Tuesday, March 22, 2016

Bart Ehrman v. Craig Evans

I was watching this debate between Bart Ehrman and Craig Evans:

If you go to cross-examination section (1:18-1:42), there's an interesting, extended exchange. I disagree with Craig's overall position. I certainly disagree with his position on John. However, Craig also scores a number of valid points against Bart.

But what's most striking is how presuppositional the debate ultimately is. Craig has Bart completely rattled. His approach throws Bart off balance, and Bart never regains his balance. It's a classic illustration of Kuhn's thesis of incommensurable paradigms. Craig is more sophisticated than Bart. His position is far more qualified. Craig's position just isn't vulnerable to the kinds of objections that Bart is used to raising. It doesn't give Bart any openings. 

Bart finds Craig confusing and frustrating because Craig seems to simultaneously agree and disagree with Bart . What Bart fails to grasp is that Craig can agree with some of Bart's characterizations of the phenomena, but disagree with the implications of the characterization. He doesn't think they have the skeptical consequences that Bart imputes to them. 

What's ironic is that both men view themselves as historians. Both men think they are approaching the text as historians. But Craig thinks Bart has hopelessly idealistic and artificial standards for ancient historical sources. 

Bart thinks that to be accurate accounts, the Gospels ought to be like tape recorders and video recorders. Craig rejects that paradigm. 

Moreover, as he points out, even if the Gospels were akin to tape recorders and video recorders, that record would still be inscrutable in some respects without a larger context. You need supplementary information. 

Another difference is they disagree one how much historical information you can extract from the Gospels.

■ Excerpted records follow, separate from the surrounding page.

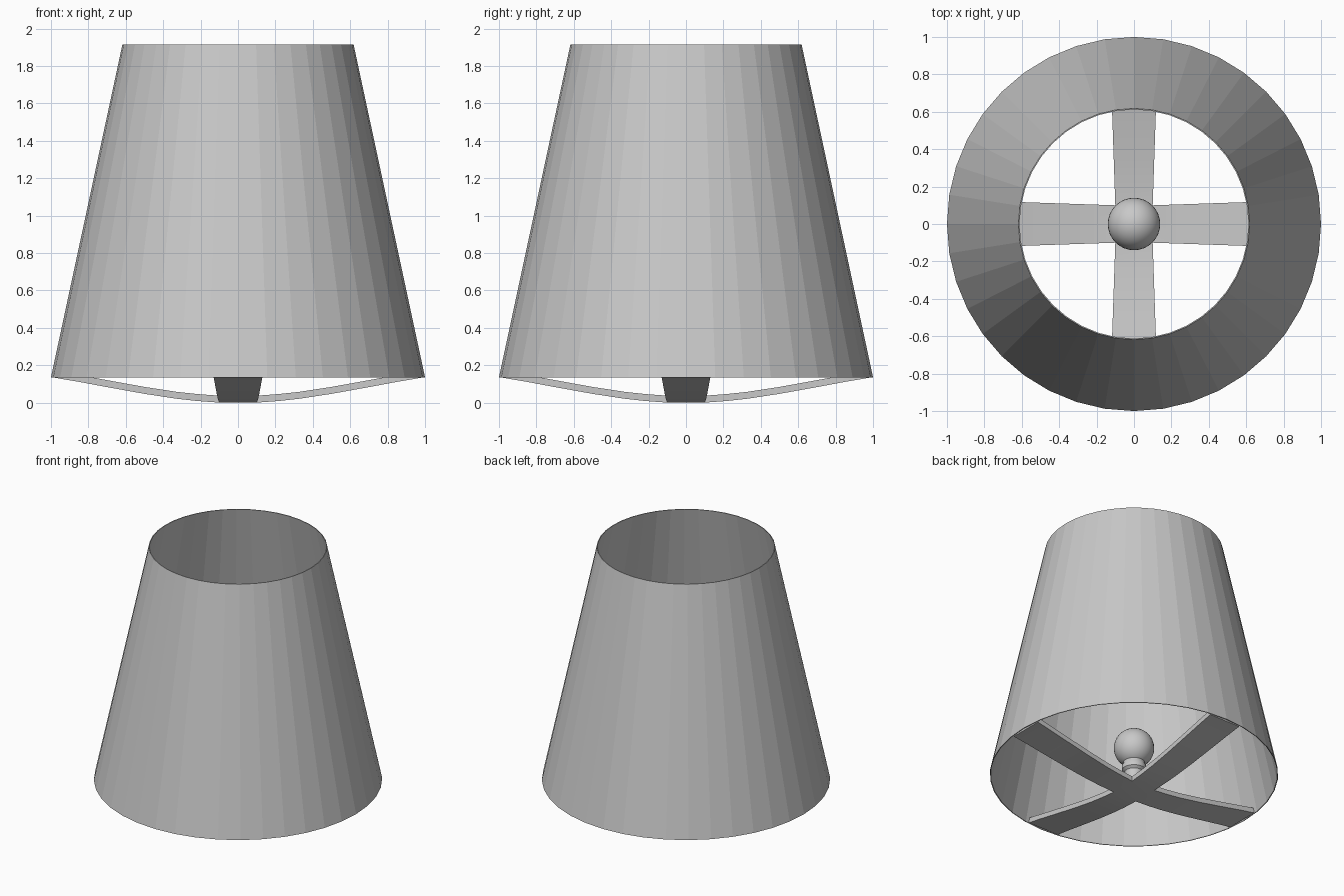
import bpy, bmesh, math

if "Cube" in bpy.data.objects:
    bpy.data.objects.remove(bpy.data.objects["Cube"])

grey = bpy.data.materials.new("light_grey")
grey.diffuse_color = (0.58, 0.58, 0.58, 1)
grey.use_nodes = True
grey.node_tree.nodes["Principled BSDF"].inputs["Base Color"].default_value = grey.diffuse_color


def finish(bm, name):
    bmesh.ops.recalc_face_normals(bm, faces=bm.faces)
    me = bpy.data.meshes.new(name)
    bm.to_mesh(me)
    bm.free()
    ob = bpy.data.objects.new(name, me)
    bpy.context.collection.objects.link(ob)
    me.materials.append(grey)
    return ob


def lathe(profile, name, sides, closed=False):
    """Revolve (radius, z) points around the z axis."""
    bm = bmesh.new()
    rings = []
    for r, z in profile:
        rings.append([bm.verts.new((r * math.cos(2 * math.pi * i / sides),
                                    r * math.sin(2 * math.pi * i / sides), z))
                      for i in range(sides)])
    pairs = list(zip(rings, rings[1:]))
    if closed:
        pairs.append((rings[-1], rings[0]))
    for a, b in pairs:
        for i in range(sides):
            j = (i + 1) % sides
            bm.faces.new((a[i], a[j], b[j], b[i]))
    bmesh.ops.remove_doubles(bm, verts=bm.verts, dist=1e-5)
    return finish(bm, name)


def smooth(ob, angle=40):
    bpy.ops.object.select_all(action='DESELECT')
    ob.select_set(True)
    bpy.context.view_layer.objects.active = ob
    bpy.ops.object.shade_smooth_by_angle(angle=math.radians(angle))


# Tapered open shade with a paper-thin wall
lathe([(1.0, 0.135), (0.618, 1.915), (0.612, 1.915), (0.994, 0.135)],
      "lamp_shade", 40, closed=True)

# Four bowed support straps that widen towards the shade
PATH = [(0.10, 0.0), (0.22, 0.009), (0.33, 0.021), (0.5, 0.047),
        (0.7, 0.083), (0.85, 0.111), (0.985, 0.133)]
THICK = 0.037
bm = bmesh.new()
for k in range(4):
    c, s = round(math.cos(k * math.pi / 2)), round(math.sin(k * math.pi / 2))
    prev = None
    for x, z in PATH:
        w = 0.10 + 0.03 * (x - 0.1) / 0.885
        ring = []
        for y, h in ((-w, 0), (w, 0), (w, THICK), (-w, THICK)):
            # outer end follows the round rim
            px = min(x, math.sqrt(0.988 ** 2 - y * y) - 0.2 * h)
            ring.append(bm.verts.new((px * c - y * s, px * s + y * c, z + h)))
        if prev:
            for i in range(4):
                j = (i + 1) % 4
                bm.faces.new((prev[i], prev[j], ring[j], ring[i]))
        prev = ring
    bm.faces.new(prev)
# hub faces joining the straps
for z in (0, THICK):
    bm.faces.new([bm.verts.new((x * 0.1, y * 0.1, z))
                  for x, y in ((-1, -1), (1, -1), (1, 1), (-1, 1))])
bmesh.ops.remove_doubles(bm, verts=bm.verts, dist=1e-4)
smooth(finish(bm, "support_cross"), 30)

# Socket with a wider collar
socket = lathe([(0.0, 0.03), (0.06, 0.03), (0.066, 0.15), (0.085, 0.165),
                (0.085, 0.2), (0.075, 0.215), (0.075, 0.24)],
               "bulb_socket", 32)
smooth(socket)

# Round bulb
bm = bmesh.new()
bmesh.ops.create_uvsphere(bm, u_segments=32, v_segments=20, radius=0.14)
bmesh.ops.translate(bm, verts=bm.verts, vec=(0, 0, 0.345))
smooth(finish(bm, "light_bulb"))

One ambiguity is that Craig says he's opposed to inerrancy (in his opening statement), yet when he distinguishes his position from inerrantists, he does so by denying that historical reliability requires verbatim quotation and strict chronology. Yet inerrantists like Darrell Bock, Craig Blomberg, Robert Stein, and Vern Poythress agree with him in that regard.  

Ehrman's apostasy was nearly inevitable given his preconception of historical accuracy. His "horizontal" reading of the Gospels was always on a collision course with his preconceived notion of historical accuracy. Something had to give. He never questions his paradigm of historical accuracy, so what had to give was his faith in the Gospels. 

In a sense he's right. If the Gospels are true, then we should be able to receive them as is, rather than filtering them through a sieve to see what remains. 

Mind you, Ehrman doesn't approach the Gospels as is. He has his own filter in place–methodological atheism. 

It may sometimes be impossible to harmonize the Gospels as is. But, then, harmonization typically tries to go behind the text to the underlying event. A presupposition of harmonization is that two (or more) accounts don't already mesh as they stand. 

That, however, is only a damaging admission if you have an unrealistic preconception of what historical writing is supposed to do. To begin with, Ehrman fails to make allowance for the difference between one medium and another; the difference between seeing an event and verbalizing an event. What we see, and how we talk about what we saw, are necessarily different. Any verbal description is likely to omit many background details. Many extraneous details. Words aren't images, or vice versa. 

Conversely, the significance of an event may not be self-explanatory. For instance, the crucifixion of Jesus looks pretty much like any other crucifixion. You couldn't tell just by seeing the crucifixion of Jesus that there's anything special about this particular example. A theological interpretation is essential to supply the critical context. 

Ehrman says we need to assess the Gospels, not by the conventions and standards of ancient historiography, but our own. What ultimately matters is what really happened. 

Yet that's simplistic. Sure, what ultimately matters is what really happened. But for one thing, he collapses the distinction between interpretation and truth. You can't even get to the truth if you refuse to interpret historical narratives on their own terms. For you need to ascertain what the narrator meant. And in that respect, you need to identify his operating standards and assumptions. 

Furthermore, you need to make allowance for his aims. When, for example, John says the disciples rowed about 25-30 stadia (Jn 6:19), that's a round number–an approximation. It would be ridiculous to say that's wrong because John didn't use a laser distance measure. 

No comments:

Post a Comment